*Brief*
In the entries that follow, the line with "v.co = (x0 if" opens the range and the line with "0.181, 0.38, 1.13)" closes it; repeat that range exactly, both lines included.

[Source texts of formatted documents]

· · · ·

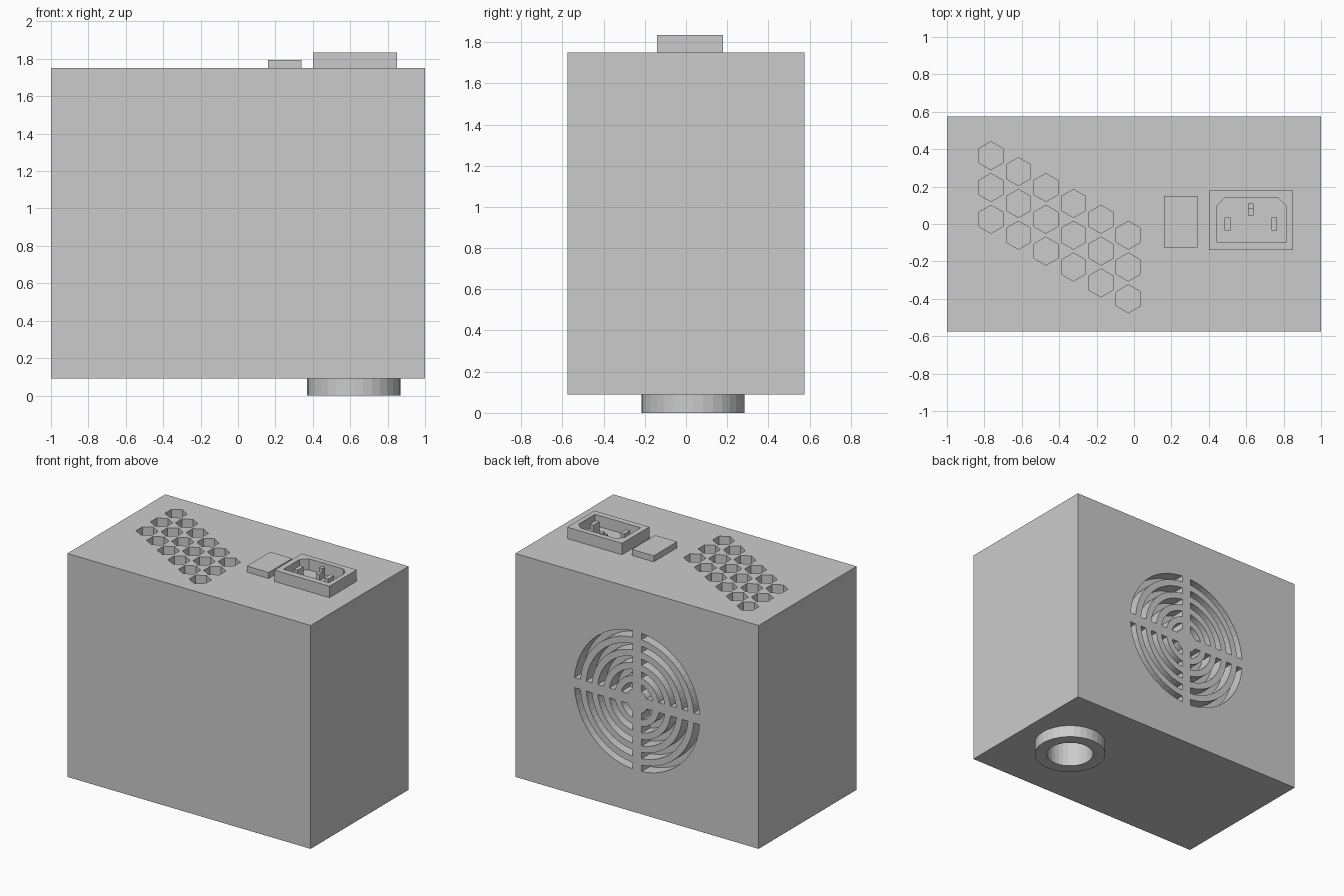
import bpy, bmesh
from math import asin, cos, sin, pi
from mathutils import Vector

old = bpy.data.objects.get("Cube")
if old:
    bpy.data.objects.remove(old, do_unlink=True)

grey = bpy.data.materials.new("plain grey")
grey.use_nodes = True
grey.diffuse_color = (0.6, 0.6, 0.6, 1)
grey.node_tree.nodes["Principled BSDF"].inputs["Base Color"].default_value = (0.6, 0.6, 0.6, 1)


def prism(bm, points, lo, hi, axis="z"):
    """Extrude a flat outline from lo to hi along z or y."""
    def place(p, d):
        return Vector((p[0], p[1], d)) if axis == "z" else Vector((p[0], d, p[1]))
    bottom = [bm.verts.new(place(p, lo)) for p in points]
    top = [bm.verts.new(place(p, hi)) for p in points]
    bm.faces.new(bottom)
    bm.faces.new(top)
    n = len(points)
    for i in range(n):
        j = (i + 1) % n
        bm.faces.new((bottom[i], bottom[j], top[j], top[i]))


def rect(x0, x1, y0, y1):
    return [(x0, y0), (x1, y0), (x1, y1), (x0, y1)]


def ngon(x, y, r, n, turn=0.0):
    return [(x + r * cos(turn + 2 * pi * i / n), y + r * sin(turn + 2 * pi * i / n))
            for i in range(n)]


def make(name, prisms):
    bm = bmesh.new()
    for args in prisms:
        prism(bm, *args)
    bmesh.ops.recalc_face_normals(bm, faces=bm.faces)
    mesh = bpy.data.meshes.new(name)
    bm.to_mesh(mesh)
    bm.free()
    mesh.materials.append(grey)
    obj = bpy.data.objects.new(name, mesh)
    bpy.context.collection.objects.link(obj)
    return obj


def cut(obj, prisms):
    cutter = make("cutter", prisms)
    cutter.hide_render = True
    mod = obj.modifiers.new("cut", "BOOLEAN")
    mod.operation = "DIFFERENCE"
    mod.solver = "EXACT"
    mod.object = cutter
    bpy.context.view_layer.objects.active = obj
    bpy.ops.object.modifier_apply(modifier=mod.name)
    bpy.data.objects.remove(cutter, do_unlink=True)


BASE, TOP, BACK = 0.09, 1.75, 0.575
MID = (BASE + TOP) / 2
DEPTH = 0.1

# Main case
case = make("case", [(rect(-1, 1, -BACK, BACK), BASE, TOP)])

# Slanted field of hexagonal vent holes in the top
hexes = []
for col in range(6):
    for row in range(3):
        x = -0.765 + 0.147 * col
        y = 0.365 - 0.085 * col - 0.17 * row
        hexes.append((ngon(x, y, 0.075, 6, pi / 2), TOP - DEPTH, TOP + 0.1))
cut(case, hexes)


# Round fan grille in the back: concentric slots parted by a cross
def slot(r_in, r_out, quarter, spoke=0.037, steps=12):
    points = []
    for r, forward in ((r_out, True), (r_in, False)):
        gap = asin(spoke / r)
        angles = [gap + (pi / 2 - 2 * gap) * i / steps for i in range(steps + 1)]
        for a in angles if forward else reversed(angles):
            a += quarter * pi / 2
            points.append((r * cos(a), MID + r * sin(a)))
    return points


slots = []
for ring in range(5):
    outer = 0.515 - 0.095 * ring
    for quarter in range(4):
        slots.append((slot(outer - 0.047, outer, quarter), BACK - DEPTH, BACK + 0.1, "y"))
cut(case, slots)

# Cable collar underneath, with a bore running up into the case
CX, CY = 0.62, 0.035
bore = [(ngon(CX, CY, 0.163, 32), -0.1, 0.35)]
cut(case, bore)
collar = make("cable_collar", [(ngon(CX, CY, 0.25, 32), 0, BASE)])
cut(collar, bore)

# Power switch
make("switch", [(rect(0.16, 0.34, -0.125, 0.15), TOP, 1.795)])

# Power inlet: frame with a chamfered cavity
inlet = make("power_inlet", [(rect(0.40, 0.85, -0.14, 0.18), TOP - 0.02, 1.835)])
cavity = [(0.44, -0.095), (0.815, -0.095), (0.815, 0.095),
          (0.77, 0.14), (0.485, 0.14), (0.44, 0.095)]
cut(inlet, [(cavity, TOP + 0.002, 1.9)])

# Contact pins, the middle one stepped
make("inlet_pins", [
    (rect(0.485, 0.515, -0.035, 0.035), TOP, 1.825),
    (rect(0.735, 0.765, -0.035, 0.035), TOP, 1.825),
    (rect(0.61, 0.64, 0.08, 0.11), TOP, 1.825),
    (rect(0.61, 0.64, 0.045, 0.08), TOP, 1.795),
])
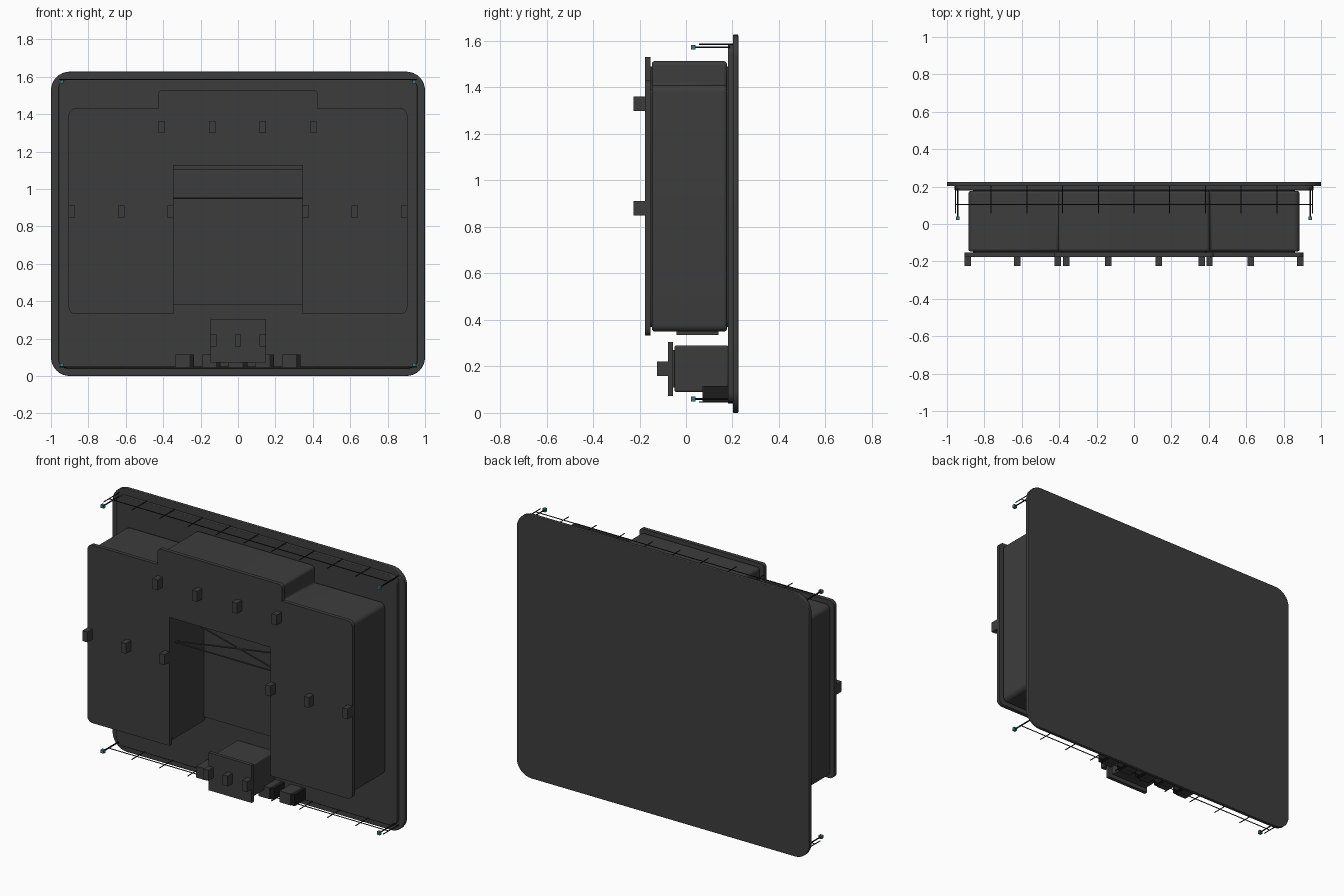
import bpy, bmesh, math
from mathutils import Vector

if "Cube" in bpy.data.objects:
    bpy.data.objects.remove(bpy.data.objects["Cube"])


def material(name, rgb):
    m = bpy.data.materials.new(name)
    m.diffuse_color = (*rgb, 1)
    m.use_nodes = True
    m.node_tree.nodes["Principled BSDF"].inputs["Base Color"].default_value = m.diffuse_color
    return m


GREY = material("dark grey", (0.046, 0.046, 0.046))
BLACK = material("black", (0.012, 0.012, 0.012))
TEAL = material("teal", (0.03, 0.20, 0.23))


def finish(bm, name, mat, bevel=0):
    bmesh.ops.recalc_face_normals(bm, faces=bm.faces)
    me = bpy.data.meshes.new(name)
    bm.to_mesh(me)
    bm.free()
    me.materials.append(mat)
    ob = bpy.data.objects.new(name, me)
    bpy.context.collection.objects.link(ob)
    if bevel:
        b = ob.modifiers.new("bevel", 'BEVEL')
        b.width, b.segments, b.angle_limit = bevel, 3, math.radians(50)
    bpy.ops.object.select_all(action='DESELECT')
    ob.select_set(True)
    bpy.context.view_layer.objects.active = ob
    bpy.ops.object.shade_smooth_by_angle(angle=math.radians(35))
    return ob


def box(name, x0, x1, y0, y1, z0, z1, mat=GREY, bevel=0):
    bm = bmesh.new()
    bmesh.ops.create_cube(bm, size=1)
    for v in bm.verts:
        v.co = (x0 if v.co.x < 0 else x1, y0 if v.co.y < 0 else y1, z0 if v.co.z < 0 else z1)
    return finish(bm, name, mat, bevel)


def slab(name, corners, y0, y1, bevel=0):
    """Extrude an x,z outline along y; each corner is (x, z, radius)."""
    pts, n = [], len(corners)
    for i, (x, z, r) in enumerate(corners):
        p = Vector((x, z))
        if r == 0:
            pts.append(p)
            continue
        a = (Vector(corners[i - 1][:2]) - p).normalized() * r
        b = (Vector(corners[(i + 1) % n][:2]) - p).normalized() * r
        for k in range(9):
            t = k / 8 * math.pi / 2
            pts.append(p + a * (1 - math.sin(t)) + b * (1 - math.cos(t)))
    bm = bmesh.new()
    f = bm.faces.new([bm.verts.new((p.x, y0, p.y)) for p in pts])
    r = bmesh.ops.extrude_face_region(bm, geom=[f])
    for v in r['geom']:
        if isinstance(v, bmesh.types.BMVert):
            v.co.y = y1
    return finish(bm, name, GREY, bevel)


def rounded(w, z0, z1, r):
    return [(-w, z0, r), (w, z0, r), (w, z1, r), (-w, z1, r)]


def arch(w, z0, z1, cw, ctop, r, notch, ntop):
    half = [(notch, ntop, 0), (notch, z0, 0), (w, z0, r), (w, z1, r),
            (cw, z1, 0), (cw, ctop, 0.02)]
    return half + [(-x, z, q) for x, z, q in reversed(half)]


def rod(name, a, b, r=0.003, mat=BLACK):
    a, b = Vector(a), Vector(b)
    bm = bmesh.new()
    bmesh.ops.create_cone(bm, cap_ends=True, segments=6, radius1=r, radius2=r, depth=(b - a).length)
    q = (b - a).to_track_quat('Z', 'Y')
    for v in bm.verts:
        v.co = q @ v.co + (a + b) / 2
    return finish(bm, name, mat)


# Screen panel and its raised inner frame
slab("screen_panel", rounded(1.0, 0, 1.627, 0.1), 0.202, 0.225, 0.004)
slab("panel_backing", rounded(0.96, 0.04, 1.585, 0.05), 0.18, 0.203, 0.004)

# Arch-shaped housing and cover plate
slab("housing", arch(0.885, 0.35, 1.41, 0.405, 1.513, 0.03, 0.347, 1.125), -0.147, 0.176, 0.012)
slab("housing_joint", arch(0.86, 0.37, 1.39, 0.39, 1.49, 0.03, 0.347, 1.125), -0.157, 0.185)
slab("cover_plate", arch(0.905, 0.332, 1.43, 0.425, 1.53, 0.035, 0.345, 1.125), -0.177, -0.153)

# Recess back wall and cross bracing
box("recess_back", -0.347, 0.347, 0.165, 0.181, 0.38, 1.13)
box("recess_lintel", -0.347, 0.347, -0.1, 0.17, 1.103, 1.13)
for y in (-0.12, 0.15):
    rod("recess_crossbar", (-0.35, y, 0.95), (0.35, y, 0.95), 0.005, GREY)
for s in (-1, 1):
    rod("recess_brace", (-0.35, -0.12 * s + 0.015, 0.95), (0.35, 0.12 * s + 0.015, 0.95), 0.005, GREY)
    box("housing_foot", *sorted((s * 0.42, s * 0.8)), -0.04, 0.14, 0.336, 0.36)

# Lower control box with cover
box("control_box", -0.13, 0.13, -0.05, 0.182, 0.09, 0.29, bevel=0.008)
box("control_neck", -0.11, 0.11, -0.06, -0.04, 0.11, 0.27)
box("control_cover", -0.147, 0.147, -0.077, -0.055, 0.073, 0.305)

# Mounting lugs
lugs = [(x, 1.33, -0.177) for x in (-0.408, -0.138, 0.133, 0.404)]
lugs += [(s * x, 0.88, -0.177) for x in (0.362, 0.624, 0.888) for s in (-1, 1)]
lugs += [(x, 0.19, -0.077) for x in (-0.132, 0, 0.132)]
for x, z, y in lugs:
    box("mounting_lug", x - 0.017, x + 0.017, y - 0.048, y + 0.002, z - 0.032, z + 0.032)

# Row of connectors
for i in range(5):
    x = -0.335 + i * 0.1425
    box("connector", x, x + 0.075, 0.07, 0.182, 0.045, 0.115)
    box("connector_side", x + 0.075, x + 0.1, 0.075, 0.182, 0.045, 0.115, BLACK)

# Wire rails with corner markers along top and bottom
for zr, zp in ((1.586, 1.573), (0.047, 0.06)):
    rod("rail", (-0.955, 0.105, zr), (0.955, 0.105, zr))
    for i in range(-5, 6):
        rod("rail_peg", (i * 0.191, 0.055, zr), (i * 0.191, 0.205, zr))
    for s in (-1, 1):
        rod("marker_post", (s * 0.943, 0.03, zp), (s * 0.943, 0.19, zp), 0.004)
        box("corner_marker", s * 0.943 - 0.01, s * 0.943 + 0.01, 0.022, 0.04, zp - 0.01, zp + 0.01, TEAL)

· · · ·

*Expected answer*
        v.co = (x0 if v.co.x < 0 else x1, y0 if v.co.y < 0 else y1, z0 if v.co.z < 0 else z1)
    return finish(bm, name, mat, bevel)


def slab(name, corners, y0, y1, bevel=0):
    """Extrude an x,z outline along y; each corner is (x, z, radius)."""
    pts, n = [], len(corners)
    for i, (x, z, r) in enumerate(corners):
        p = Vector((x, z))
        if r == 0:
            pts.append(p)
            continue
        a = (Vector(corners[i - 1][:2]) - p).normalized() * r
        b = (Vector(corners[(i + 1) % n][:2]) - p).normalized() * r
        for k in range(9):
            t = k / 8 * math.pi / 2
            pts.append(p + a * (1 - math.sin(t)) + b * (1 - math.cos(t)))
    bm = bmesh.new()
    f = bm.faces.new([bm.verts.new((p.x, y0, p.y)) for p in pts])
    r = bmesh.ops.extrude_face_region(bm, geom=[f])
    for v in r['geom']:
        if isinstance(v, bmesh.types.BMVert):
            v.co.y = y1
    return finish(bm, name, GREY, bevel)


def rounded(w, z0, z1, r):
    return [(-w, z0, r), (w, z0, r), (w, z1, r), (-w, z1, r)]


def arch(w, z0, z1, cw, ctop, r, notch, ntop):
    half = [(notch, ntop, 0), (notch, z0, 0), (w, z0, r), (w, z1, r),
            (cw, z1, 0), (cw, ctop, 0.02)]
    return half + [(-x, z, q) for x, z, q in reversed(half)]


def rod(name, a, b, r=0.003, mat=BLACK):
    a, b = Vector(a), Vector(b)
    bm = bmesh.new()
    bmesh.ops.create_cone(bm, cap_ends=True, segments=6, radius1=r, radius2=r, depth=(b - a).length)
    q = (b - a).to_track_quat('Z', 'Y')
    for v in bm.verts:
        v.co = q @ v.co + (a + b) / 2
    return finish(bm, name, mat)


# Screen panel and its raised inner frame
slab("screen_panel", rounded(1.0, 0, 1.627, 0.1), 0.202, 0.225, 0.004)
slab("panel_backing", rounded(0.96, 0.04, 1.585, 0.05), 0.18, 0.203, 0.004)

# Arch-shaped housing and cover plate
slab("housing", arch(0.885, 0.35, 1.41, 0.405, 1.513, 0.03, 0.347, 1.125), -0.147, 0.176, 0.012)
slab("housing_joint", arch(0.86, 0.37, 1.39, 0.39, 1.49, 0.03, 0.347, 1.125), -0.157, 0.185)
slab("cover_plate", arch(0.905, 0.332, 1.43, 0.425, 1.53, 0.035, 0.345, 1.125), -0.177, -0.153)

# Recess back wall and cross bracing
box("recess_back", -0.347, 0.347, 0.165, 0.181, 0.38, 1.13)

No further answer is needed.